ASSIGNED TASK: Use the entries below and reproduce exactly the lines from the one containing "a = [bm.verts.new(put(p, lo))" down to the one containing "ob = bpy.data.objects.new(nm, me)", both of them included.

★ ★ ★ ★ ★

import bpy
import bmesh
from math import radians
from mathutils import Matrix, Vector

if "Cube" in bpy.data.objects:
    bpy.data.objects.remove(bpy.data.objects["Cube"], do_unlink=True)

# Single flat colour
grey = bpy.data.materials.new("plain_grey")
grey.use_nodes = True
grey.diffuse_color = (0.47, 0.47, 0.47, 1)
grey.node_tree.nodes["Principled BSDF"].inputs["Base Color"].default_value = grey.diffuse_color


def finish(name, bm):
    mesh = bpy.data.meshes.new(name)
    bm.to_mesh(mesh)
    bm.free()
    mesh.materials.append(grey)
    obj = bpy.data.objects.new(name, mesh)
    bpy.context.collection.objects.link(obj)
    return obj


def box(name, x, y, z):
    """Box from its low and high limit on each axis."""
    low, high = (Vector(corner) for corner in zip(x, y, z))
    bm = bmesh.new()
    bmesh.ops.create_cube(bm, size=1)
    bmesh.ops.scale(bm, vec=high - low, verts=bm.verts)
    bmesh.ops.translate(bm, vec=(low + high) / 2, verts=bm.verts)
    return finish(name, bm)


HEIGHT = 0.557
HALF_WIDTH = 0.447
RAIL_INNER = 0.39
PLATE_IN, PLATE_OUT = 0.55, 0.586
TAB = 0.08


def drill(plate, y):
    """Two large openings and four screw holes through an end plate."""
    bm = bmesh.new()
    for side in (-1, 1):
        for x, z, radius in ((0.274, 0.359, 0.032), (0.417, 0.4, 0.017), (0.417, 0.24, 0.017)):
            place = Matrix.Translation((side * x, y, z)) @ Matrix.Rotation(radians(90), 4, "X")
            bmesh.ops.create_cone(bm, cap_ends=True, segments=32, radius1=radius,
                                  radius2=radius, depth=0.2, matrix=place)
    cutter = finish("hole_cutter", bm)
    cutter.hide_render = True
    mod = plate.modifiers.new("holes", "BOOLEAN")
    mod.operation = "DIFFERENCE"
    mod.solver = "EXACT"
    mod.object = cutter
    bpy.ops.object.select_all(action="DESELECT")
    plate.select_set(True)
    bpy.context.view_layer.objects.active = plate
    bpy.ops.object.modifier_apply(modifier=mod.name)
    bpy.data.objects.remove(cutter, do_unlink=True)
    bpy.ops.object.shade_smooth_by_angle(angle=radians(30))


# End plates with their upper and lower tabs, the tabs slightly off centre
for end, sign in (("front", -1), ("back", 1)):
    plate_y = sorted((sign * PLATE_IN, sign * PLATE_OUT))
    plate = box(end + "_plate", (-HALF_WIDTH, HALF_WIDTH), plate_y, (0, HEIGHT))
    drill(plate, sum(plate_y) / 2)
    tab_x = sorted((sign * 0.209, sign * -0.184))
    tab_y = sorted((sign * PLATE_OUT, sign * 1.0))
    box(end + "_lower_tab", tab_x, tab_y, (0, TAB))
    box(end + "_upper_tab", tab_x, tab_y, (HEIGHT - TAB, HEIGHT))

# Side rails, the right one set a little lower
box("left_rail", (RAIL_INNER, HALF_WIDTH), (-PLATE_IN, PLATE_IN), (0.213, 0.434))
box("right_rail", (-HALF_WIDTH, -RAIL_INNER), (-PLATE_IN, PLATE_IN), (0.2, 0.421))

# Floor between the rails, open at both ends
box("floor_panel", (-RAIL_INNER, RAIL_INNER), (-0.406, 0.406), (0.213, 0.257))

★ ★ ★ ★ ★

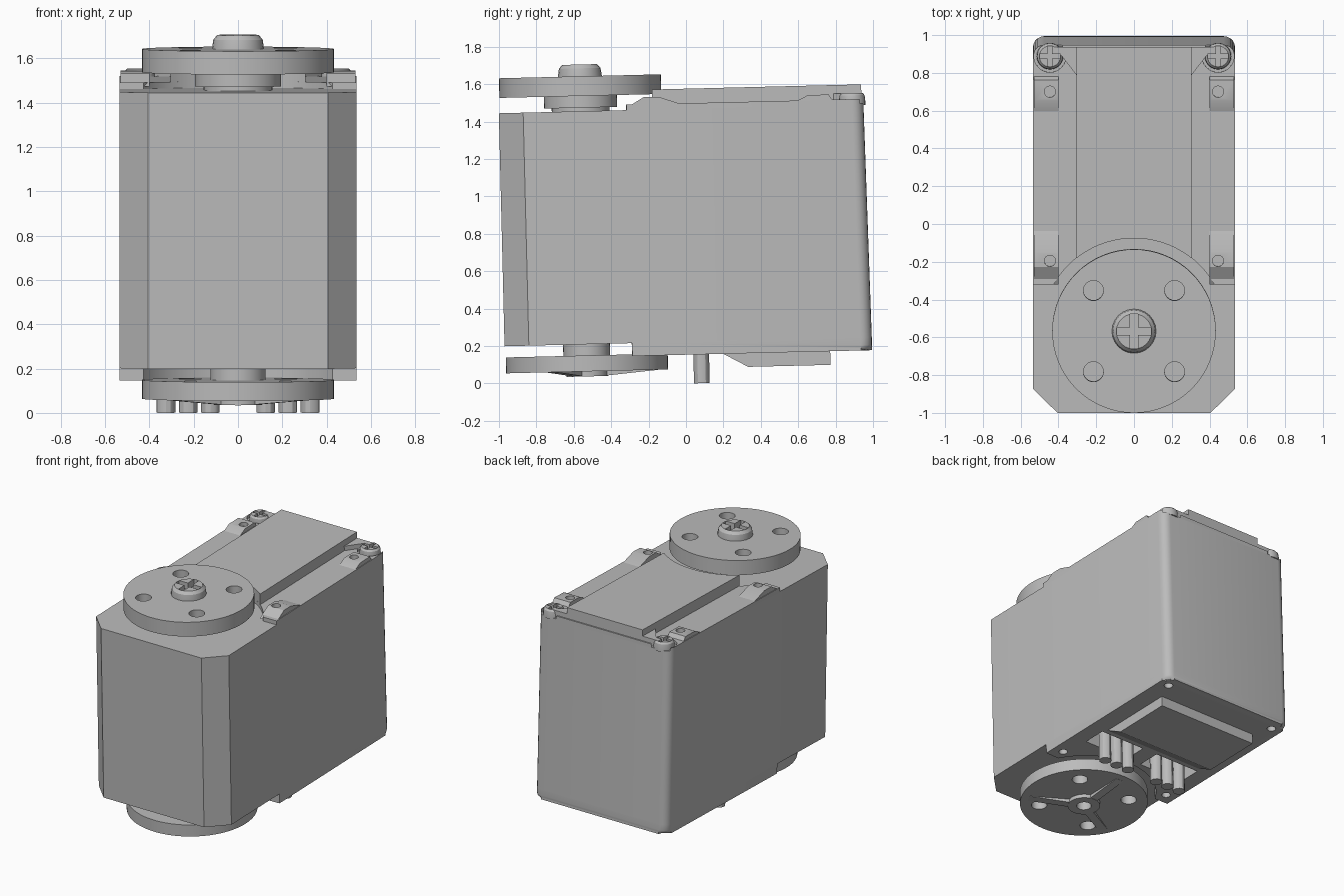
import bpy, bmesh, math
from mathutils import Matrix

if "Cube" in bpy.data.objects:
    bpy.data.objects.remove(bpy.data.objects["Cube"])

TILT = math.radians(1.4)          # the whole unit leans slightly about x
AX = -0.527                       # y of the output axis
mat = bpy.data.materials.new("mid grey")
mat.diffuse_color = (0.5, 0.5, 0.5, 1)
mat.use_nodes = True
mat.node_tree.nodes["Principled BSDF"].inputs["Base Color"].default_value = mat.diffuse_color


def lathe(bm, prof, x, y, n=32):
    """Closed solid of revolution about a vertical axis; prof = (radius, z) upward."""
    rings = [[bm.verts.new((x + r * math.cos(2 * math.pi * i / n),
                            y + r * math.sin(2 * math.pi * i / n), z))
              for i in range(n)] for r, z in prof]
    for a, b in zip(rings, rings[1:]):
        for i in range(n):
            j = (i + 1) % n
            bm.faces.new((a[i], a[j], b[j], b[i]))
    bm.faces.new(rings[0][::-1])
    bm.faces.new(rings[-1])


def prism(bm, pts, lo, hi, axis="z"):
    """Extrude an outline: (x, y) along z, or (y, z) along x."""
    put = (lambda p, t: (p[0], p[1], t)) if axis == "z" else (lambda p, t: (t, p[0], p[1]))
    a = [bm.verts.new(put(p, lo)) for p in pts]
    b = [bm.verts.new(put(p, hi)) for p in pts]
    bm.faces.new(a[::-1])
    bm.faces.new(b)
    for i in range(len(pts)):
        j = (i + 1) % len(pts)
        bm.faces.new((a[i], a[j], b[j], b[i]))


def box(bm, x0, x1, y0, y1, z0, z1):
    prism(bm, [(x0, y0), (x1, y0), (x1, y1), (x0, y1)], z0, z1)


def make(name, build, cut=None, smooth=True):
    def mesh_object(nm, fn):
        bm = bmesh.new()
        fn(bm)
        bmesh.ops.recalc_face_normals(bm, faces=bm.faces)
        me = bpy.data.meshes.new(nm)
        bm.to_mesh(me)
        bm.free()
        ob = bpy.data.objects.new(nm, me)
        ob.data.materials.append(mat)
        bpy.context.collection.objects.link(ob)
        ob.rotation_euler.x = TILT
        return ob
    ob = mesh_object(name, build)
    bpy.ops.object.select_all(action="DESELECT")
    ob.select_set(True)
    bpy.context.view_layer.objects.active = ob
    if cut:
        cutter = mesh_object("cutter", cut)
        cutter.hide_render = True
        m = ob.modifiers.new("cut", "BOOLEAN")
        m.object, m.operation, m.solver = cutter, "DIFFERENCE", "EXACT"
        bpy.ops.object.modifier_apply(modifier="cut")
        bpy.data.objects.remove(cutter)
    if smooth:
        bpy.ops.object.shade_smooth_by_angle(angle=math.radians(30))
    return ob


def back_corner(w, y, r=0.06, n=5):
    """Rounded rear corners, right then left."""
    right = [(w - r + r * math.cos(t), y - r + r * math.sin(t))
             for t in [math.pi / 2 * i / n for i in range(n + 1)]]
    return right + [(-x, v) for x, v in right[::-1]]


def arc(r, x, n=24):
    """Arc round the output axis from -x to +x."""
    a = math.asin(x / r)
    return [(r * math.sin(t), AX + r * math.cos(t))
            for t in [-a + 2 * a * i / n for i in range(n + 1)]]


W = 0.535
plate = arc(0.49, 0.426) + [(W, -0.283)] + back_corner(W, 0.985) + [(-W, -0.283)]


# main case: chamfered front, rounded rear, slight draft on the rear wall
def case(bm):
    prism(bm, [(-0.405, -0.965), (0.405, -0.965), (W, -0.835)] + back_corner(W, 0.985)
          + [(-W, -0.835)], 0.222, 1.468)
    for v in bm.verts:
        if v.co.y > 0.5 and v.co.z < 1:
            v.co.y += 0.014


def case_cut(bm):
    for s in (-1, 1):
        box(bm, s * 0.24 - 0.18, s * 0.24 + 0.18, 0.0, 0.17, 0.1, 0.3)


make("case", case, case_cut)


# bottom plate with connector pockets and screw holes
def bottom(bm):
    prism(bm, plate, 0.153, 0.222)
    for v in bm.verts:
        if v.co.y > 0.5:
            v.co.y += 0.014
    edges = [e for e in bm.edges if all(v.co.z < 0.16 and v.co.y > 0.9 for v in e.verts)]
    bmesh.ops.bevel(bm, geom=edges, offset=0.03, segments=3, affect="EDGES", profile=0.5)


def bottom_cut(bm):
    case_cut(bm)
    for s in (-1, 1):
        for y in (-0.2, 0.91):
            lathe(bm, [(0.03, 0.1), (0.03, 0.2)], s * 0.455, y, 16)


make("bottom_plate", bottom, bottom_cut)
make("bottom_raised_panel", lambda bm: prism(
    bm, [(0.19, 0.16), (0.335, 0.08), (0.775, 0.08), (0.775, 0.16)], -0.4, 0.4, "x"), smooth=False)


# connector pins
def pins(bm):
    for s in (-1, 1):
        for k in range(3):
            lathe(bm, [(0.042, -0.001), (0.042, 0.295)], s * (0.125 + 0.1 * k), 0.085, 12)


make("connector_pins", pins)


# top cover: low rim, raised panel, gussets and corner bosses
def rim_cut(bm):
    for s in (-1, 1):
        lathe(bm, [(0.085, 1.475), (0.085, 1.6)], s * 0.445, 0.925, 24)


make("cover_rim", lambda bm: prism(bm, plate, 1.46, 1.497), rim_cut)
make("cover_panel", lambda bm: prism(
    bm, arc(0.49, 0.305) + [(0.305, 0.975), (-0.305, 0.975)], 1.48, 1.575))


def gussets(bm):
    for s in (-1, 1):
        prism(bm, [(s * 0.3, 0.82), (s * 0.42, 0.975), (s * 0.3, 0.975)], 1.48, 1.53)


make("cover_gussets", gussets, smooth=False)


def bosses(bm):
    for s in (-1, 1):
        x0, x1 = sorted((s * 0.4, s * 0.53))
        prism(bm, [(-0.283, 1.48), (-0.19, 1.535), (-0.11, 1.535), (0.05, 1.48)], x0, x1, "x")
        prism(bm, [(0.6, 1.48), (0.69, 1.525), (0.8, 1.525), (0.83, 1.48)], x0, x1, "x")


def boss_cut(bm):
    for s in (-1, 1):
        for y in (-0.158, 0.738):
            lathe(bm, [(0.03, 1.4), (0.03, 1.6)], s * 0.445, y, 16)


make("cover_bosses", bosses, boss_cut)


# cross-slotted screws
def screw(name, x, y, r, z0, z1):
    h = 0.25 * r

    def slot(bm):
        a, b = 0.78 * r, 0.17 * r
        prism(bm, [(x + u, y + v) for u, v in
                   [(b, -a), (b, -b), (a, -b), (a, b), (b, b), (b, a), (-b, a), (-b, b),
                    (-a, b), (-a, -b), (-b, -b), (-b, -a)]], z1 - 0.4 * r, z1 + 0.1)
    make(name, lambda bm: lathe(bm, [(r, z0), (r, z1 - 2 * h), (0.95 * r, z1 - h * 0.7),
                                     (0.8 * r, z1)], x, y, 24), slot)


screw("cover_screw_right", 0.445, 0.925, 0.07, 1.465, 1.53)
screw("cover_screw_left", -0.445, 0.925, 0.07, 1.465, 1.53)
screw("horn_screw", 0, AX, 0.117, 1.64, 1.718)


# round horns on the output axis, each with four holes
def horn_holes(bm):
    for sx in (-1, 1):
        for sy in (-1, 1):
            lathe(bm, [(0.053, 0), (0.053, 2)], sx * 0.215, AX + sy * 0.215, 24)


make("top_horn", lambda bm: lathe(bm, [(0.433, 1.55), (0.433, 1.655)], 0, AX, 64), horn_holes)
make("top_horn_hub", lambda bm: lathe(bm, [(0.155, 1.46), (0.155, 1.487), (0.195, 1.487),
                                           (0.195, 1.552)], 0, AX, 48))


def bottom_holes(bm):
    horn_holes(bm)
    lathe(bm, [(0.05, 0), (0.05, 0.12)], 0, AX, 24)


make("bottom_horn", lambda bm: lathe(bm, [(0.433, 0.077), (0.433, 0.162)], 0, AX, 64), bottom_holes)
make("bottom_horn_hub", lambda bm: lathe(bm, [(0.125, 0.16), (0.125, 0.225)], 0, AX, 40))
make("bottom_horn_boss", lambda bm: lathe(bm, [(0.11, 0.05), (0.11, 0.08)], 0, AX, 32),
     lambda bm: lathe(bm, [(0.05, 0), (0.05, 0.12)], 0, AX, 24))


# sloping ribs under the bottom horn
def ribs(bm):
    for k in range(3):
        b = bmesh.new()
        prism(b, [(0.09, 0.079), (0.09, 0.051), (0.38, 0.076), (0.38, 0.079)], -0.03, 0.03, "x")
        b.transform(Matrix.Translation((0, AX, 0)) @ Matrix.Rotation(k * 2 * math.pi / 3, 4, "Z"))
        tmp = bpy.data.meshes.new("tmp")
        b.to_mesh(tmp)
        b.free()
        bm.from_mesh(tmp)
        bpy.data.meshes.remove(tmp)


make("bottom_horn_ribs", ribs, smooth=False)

★ ★ ★ ★ ★

RESPONSE BELOW:
    a = [bm.verts.new(put(p, lo)) for p in pts]
    b = [bm.verts.new(put(p, hi)) for p in pts]
    bm.faces.new(a[::-1])
    bm.faces.new(b)
    for i in range(len(pts)):
        j = (i + 1) % len(pts)
        bm.faces.new((a[i], a[j], b[j], b[i]))


def box(bm, x0, x1, y0, y1, z0, z1):
    prism(bm, [(x0, y0), (x1, y0), (x1, y1), (x0, y1)], z0, z1)


def make(name, build, cut=None, smooth=True):
    def mesh_object(nm, fn):
        bm = bmesh.new()
        fn(bm)
        bmesh.ops.recalc_face_normals(bm, faces=bm.faces)
        me = bpy.data.meshes.new(nm)
        bm.to_mesh(me)
        bm.free()
        ob = bpy.data.objects.new(nm, me)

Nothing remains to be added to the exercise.